Monday, 16 March 2020

Kerry Lee: Like Father, Like Daughter

Kerry Lee
It's important to consider a trainer's credentials when you're considering Grand National 2020 horses to follow, and Kerry Lee is a good example of someone who had in the past, had her eye on this very prize. Kerry Lee is the daughter of former trainer Richard Lee, who retired, after a 29-year-career, in 2015. Kerry assisted with the running of The Bell House, the family stables in Byton, Herefordshire, close to the Welsh border, from a young age, but took over the licence in her own right at the start of the 2015/16 National Hunt season.

She trained her first winner as a trainer, Jayo Time, in handicap chase at Uttoxeter in September, 2015, but enjoyed her first major success with Mountainous in the Coral Welsh Grand National at Chepstow the following January. The race had been postponed two weeks earlier but, in hock-deep ground, Mountainous went clear over the final two fences and was driven out on the run-in to beat Firebird Flyer by an ever-dwindling 2½ lengths. “I think it’s absolutely beautiful ground,” joked Lee afterwards.

In so doing, Mountainous not only became the first horse since Bonanza Boy in 1989 to win the CoralWelsh Grand National twice, but completed a notable family double, having won the race for Richard Lee on his first attempt in 2013. At the time, Lee Snr. said of him, “From the moment he came into our yard as a 5-year-old, I said he was a Welsh Grand National horse.”

Winning the Coral Welsh National Grand National within six months of taking over the training licence was an achievement, in itself, but Kerry enjoyed the purplest of purple patches in the spring of 2016. Exactly seven days after Mountainous’ victory, she saddled Russe Blanc to win the Betfred Classic Chase at Warwick and, less than a month later, Top Gamble to win the Game Spirit Chase at Newbury.

Another week later, she achieved further high-profile success with Bishops Road in the Betfred Grand National Trial at Haydock and, not finished yet, rounded off a memorable campaign with wins for Kylemore Lough in the Ryanair Gold Cup Novice Chase – her first Grade 1 success – and Top Gamble in the Normans Grove Chase in the space of 48 hours at Fairyhouse in March. At the end of her “rookie” season, Kerry had saddled 23 winners from 110 runners, at a strike rate of 21%, and earned £377,508 in total prize money. She sets lofty goals for herself as her aspirations to win the Aintree Grand National are well known.

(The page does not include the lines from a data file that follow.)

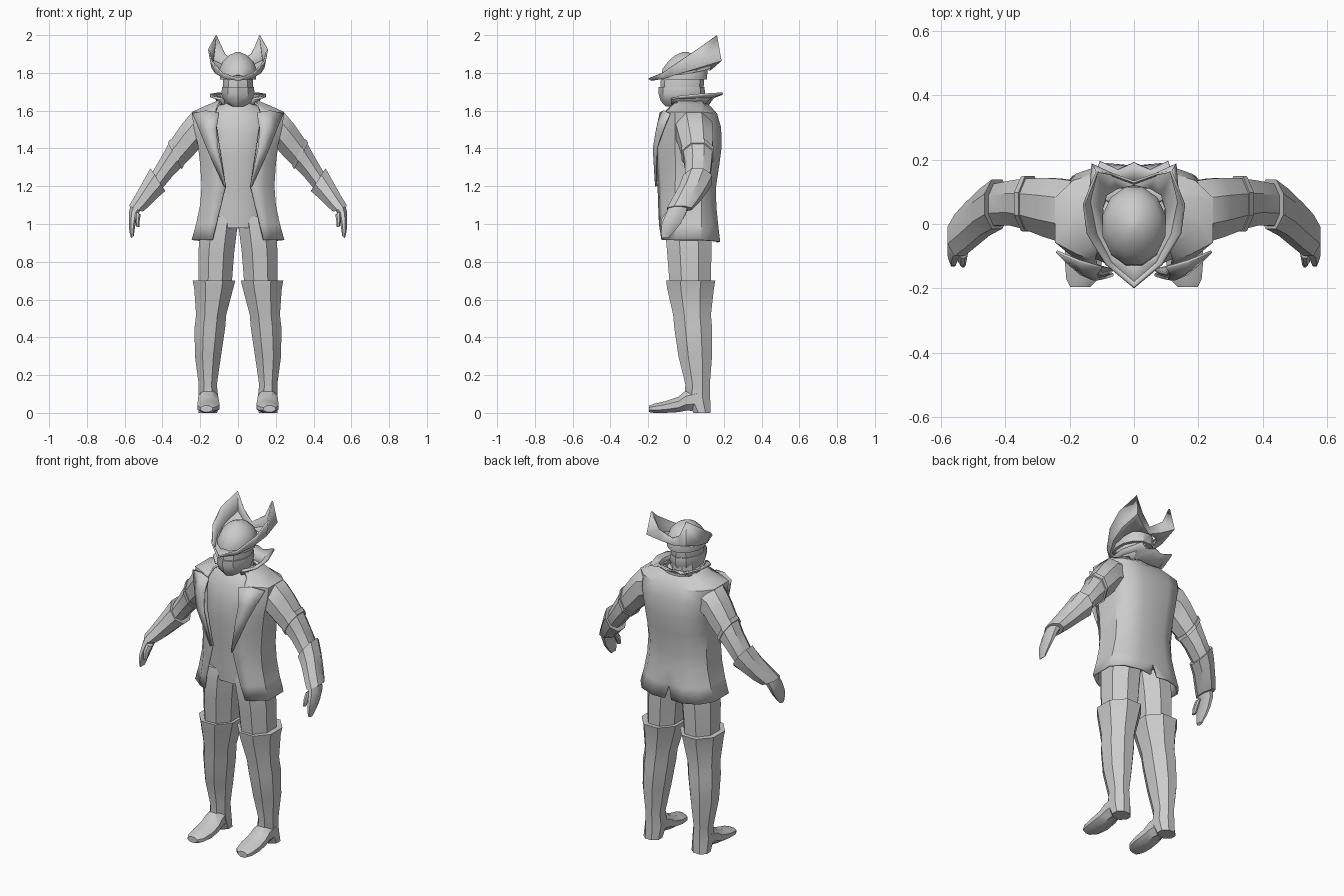
import bpy, bmesh, math
from mathutils import Vector as V

grey = bpy.data.materials.new("plain grey")
grey.diffuse_color = (0.6, 0.6, 0.6, 1)


def finish(name, rings, closed, caps=True, mirror=False, thick=0.0, angle=35):
    """Skin a list of equal-length point rows, with optional mirror and thickness."""
    bm = bmesh.new()
    rows = [[bm.verts.new(p) for p in r] for r in rings]
    n = len(rows[0])
    for a, b in zip(rows, rows[1:]):
        for i in range(n if closed else n - 1):
            j = (i + 1) % n
            bm.faces.new((a[i], a[j], b[j], b[i]))
    if closed and caps:
        bm.faces.new(rows[0][::-1])
        bm.faces.new(rows[-1])
    bmesh.ops.recalc_face_normals(bm, faces=bm.faces)
    me = bpy.data.meshes.new(name)
    bm.to_mesh(me)
    bm.free()
    me.materials.append(grey)
    ob = bpy.data.objects.new(name, me)
    bpy.context.collection.objects.link(ob)
    if mirror:
        ob.modifiers.new("mirror", 'MIRROR')
    if thick:
        s = ob.modifiers.new("thickness", 'SOLIDIFY')
        s.thickness = thick
        s.offset = 0
    bpy.context.view_layer.objects.active = ob
    ob.select_set(True)
    bpy.ops.object.shade_smooth_by_angle(angle=math.radians(angle))
    ob.select_set(False)
    return ob


def ring(xo, zo, xi, zi, y0, y1, n=8):
    """Cross-section spanning outer point to inner point, and y0 to y1."""
    c = V(((xo + xi) / 2, (y0 + y1) / 2, (zo + zi) / 2))
    u = V(((xo - xi) / 2, 0, (zo - zi) / 2))
    w = V((0, (y1 - y0) / 2, 0))
    k = 1 / math.cos(math.pi / n)
    return [c + (u * math.cos(t) + w * math.sin(t)) * k
            for t in ((i + .5) * 2 * math.pi / n for i in range(n))]


def level(rows, n=8):
    """Horizontal sections: z, x outer, x inner, y front, y back."""
    return [ring(xo, z, xi, z, y0, y1, n) for z, xo, xi, y0, y1 in rows]


# trousers and boots
finish("trouser_leg", level([(1.04, .185, .0, -.10, .13), (.97, .20, .005, -.11, .135),
                             (.85, .21, .02, -.10, .135), (.66, .21, .035, -.085, .13)]), True, mirror=True)
finish("boot", level([(.70, .24, .015, -.105, .155), (.66, .232, .025, -.10, .148),
                      (.52, .222, .062, -.068, .132), (.45, .23, .068, -.062, .138),
                      (.30, .228, .09, -.04, .138), (.15, .208, .112, -.003, .126),
                      (.08, .21, .105, -.01, .128), (.0, .21, .11, .04, .13)]), True, mirror=True)
foot = []
for y, x0, x1, z0, z1 in [(.06, .11, .21, .01, .14), (0, .105, .21, .012, .12), (-.04, .1, .213, .004, .085),
                          (-.11, .098, .215, 0, .062), (-.17, .11, .21, 0, .048), (-.195, .135, .198, .004, .038)]:
    foot.append([V((p.x, y, p.y)) for p in ring(x1, 0, x0, 0, z0, z1)])
finish("foot", foot, True, mirror=True)

# shirt under the coat
finish("shirt", level([(.98, .18, -.18, -.105, .13), (1.1, .175, -.175, -.115, .13), (1.2, .165, -.165, -.122, .13),
                       (1.35, .18, -.18, -.14, .15), (1.47, .185, -.185, -.14, .15),
                       (1.57, .19, -.19, -.115, .13), (1.62, .12, -.12, -.085, .10),
                       (1.65, .07, -.07, -.06, .08)], 12), True)

# open coat: z, front edge x, half width, front y, back y, slit half width
coat = []
for z, xe, w, yf, yb, slit in [(.915, .135, .24, -.125, .175, .022), (1.0, .115, .216, -.138, .165, 0),
                               (1.1, .09, .195, -.142, .155, 0), (1.2, .066, .187, -.145, .152, 0),
                               (1.32, .085, .195, -.152, .17, 0), (1.42, .1, .207, -.155, .183, 0),
                               (1.52, .115, .23, -.135, .18, 0), (1.59, .12, .24, -.11, .16, 0),
                               (1.625, .11, .16, -.075, .13, 0), (1.65, .08, .1, -.05, .1, 0)]:
    coat.append([V((xe, yf, z)), V((max(xe, w * .72), yf + .02, z)), V((w, -.055 + .02 * (z > 1.6), z)),
                 V((w, .08, z)), V((w * .78, yb - .03, z - .005)), V((w * .4, yb, z - .01)), V((slit, yb - .008, z - .012))])
finish("coat", coat, False, mirror=True, thick=.012)

# folded lapels
finish("lapel", [[V((.10, -.135, 1.59)), V((.115, -.155, 1.5)), V((.105, -.17, 1.4)), V((.064, -.155, 1.2))],
                 [V((.17, -.115, 1.6)), V((.155, -.155, 1.5)), V((.125, -.172, 1.4)), V((.067, -.16, 1.2))],
                 [V((.24, -.085, 1.585)), V((.205, -.12, 1.5)), V((.165, -.155, 1.4)), V((.073, -.157, 1.2))]],
       False, mirror=True, thick=.008)

# flared collar
low = [(.07, -.075, 1.635), (.095, -.02, 1.63), (.1, .05, 1.63), (.085, .09, 1.63), (.05, .11, 1.63), (0, .115, 1.63)]
top = [(.095, -.08, 1.66), (.145, -.03, 1.675), (.148, .07, 1.685), (.105, .195, 1.692), (.05, .168, 1.685), (.0, .19, 1.688)]
mid = [V(a).lerp(V(b), .4) + V((0, 0, .018)) for a, b in zip(low, top)]
finish("collar", [[V(p) for p in low], mid, [V(p) for p in top]], False, mirror=True, thick=.01)

# sleeves, cuffs and hands
finish("sleeve", [ring(.17, 1.61, .16, 1.42, -.05, .13), ring(.245, 1.59, .205, 1.4, -.055, .14),
                  ring(.30, 1.525, .235, 1.365, -.04, .143), ring(.365, 1.43, .30, 1.30, -.015, .14),
                  ring(.40, 1.365, .345, 1.255, -.005, .135), ring(.45, 1.28, .395, 1.195, -.005, .125),
                  ring(.51, 1.18, .45, 1.13, -.03, .08)], True, mirror=True)
finish("elbow_band", [ring(.358, 1.45, .288, 1.305, -.024, .149), ring(.372, 1.43, .298, 1.29, -.022, .148)],
       True, mirror=True)
finish("cuff", [ring(.464, 1.295, .385, 1.175, -.015, .138), ring(.50, 1.23, .425, 1.14, -.035, .11),
                ring(.545, 1.15, .475, 1.09, -.075, .065), ring(.578, 1.095, .505, 1.065, -.10, .03)],
       True, mirror=True)
finish("hand", [ring(.565, 1.11, .505, 1.09, -.085, .01), ring(.578, 1.06, .53, 1.05, -.105, 0),
                ring(.578, 1.0, .542, 1.0, -.128, -.03), ring(.575, .96, .548, .965, -.132, -.06),
                ring(.566, .925, .552, .935, -.13, -.09)], True, mirror=True)
finish("thumb", [ring(.545, 1.07, .515, 1.05, -.105, -.06), ring(.545, 1.03, .52, 1.02, -.13, -.09),
                 ring(.538, .985, .522, .985, -.135, -.11)], True, mirror=True)

# neck, head and face scarf
finish("neck", level([(1.6, .075, -.075, -.05, .085), (1.72, .07, -.07, -.05, .08)]), True)
finish("head", level([(1.63, .035, -.035, -.105, .02), (1.66, .07, -.07, -.125, .07), (1.70, .08, -.08, -.13, .085),
                      (1.75, .08, -.08, -.13, .09), (1.80, .075, -.075, -.12, .09)], 10), True)
finish("face_scarf", level([(1.622, .035, -.035, -.105, .0), (1.65, .075, -.075, -.128, .075),
                            (1.69, .088, -.088, -.14, .095), (1.725, .084, -.084, -.14, .092)], 10), True)

# hat crown
finish("hat_crown", level([(1.765, .095, -.095, -.13, .11), (1.82, .098, -.098, -.125, .115),
                           (1.86, .082, -.082, -.095, .095), (1.892, .05, -.05, -.06, .06),
                           (1.91, .012, -.012, -.02, .01)], 12), True)
# brim swept up into two rear points
inner = [(0, -.13, 1.785), (.06, -.10, 1.785), (.095, -.03, 1.795), (.1, .04, 1.805), (.085, .09, 1.815),
         (.05, .11, 1.82), (0, .12, 1.82)]
fold = [(0, -.18, 1.762), (.07, -.12, 1.772), (.118, -.03, 1.80), (.138, .07, 1.83), (.13, .185, 1.865),
        (.065, .15, 1.835), (0, .125, 1.815)]
edge = [(0, -.197, 1.77), (.085, -.125, 1.80), (.143, -.03, 1.865), (.155, .06, 1.925), (.115, .162, 1.997),
        (.07, .155, 1.90), (0, .13, 1.855)]
finish("hat_brim", [[V(p) for p in r] for r in (inner, fold, edge)], False, mirror=True, thick=.008)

Asked about her phenomenal run of Saturday successes, Kerry said, “People say that new trainers usually target smaller races, earlier in the week, but you’ve got to be a little bit bold, and that’s the way I am.”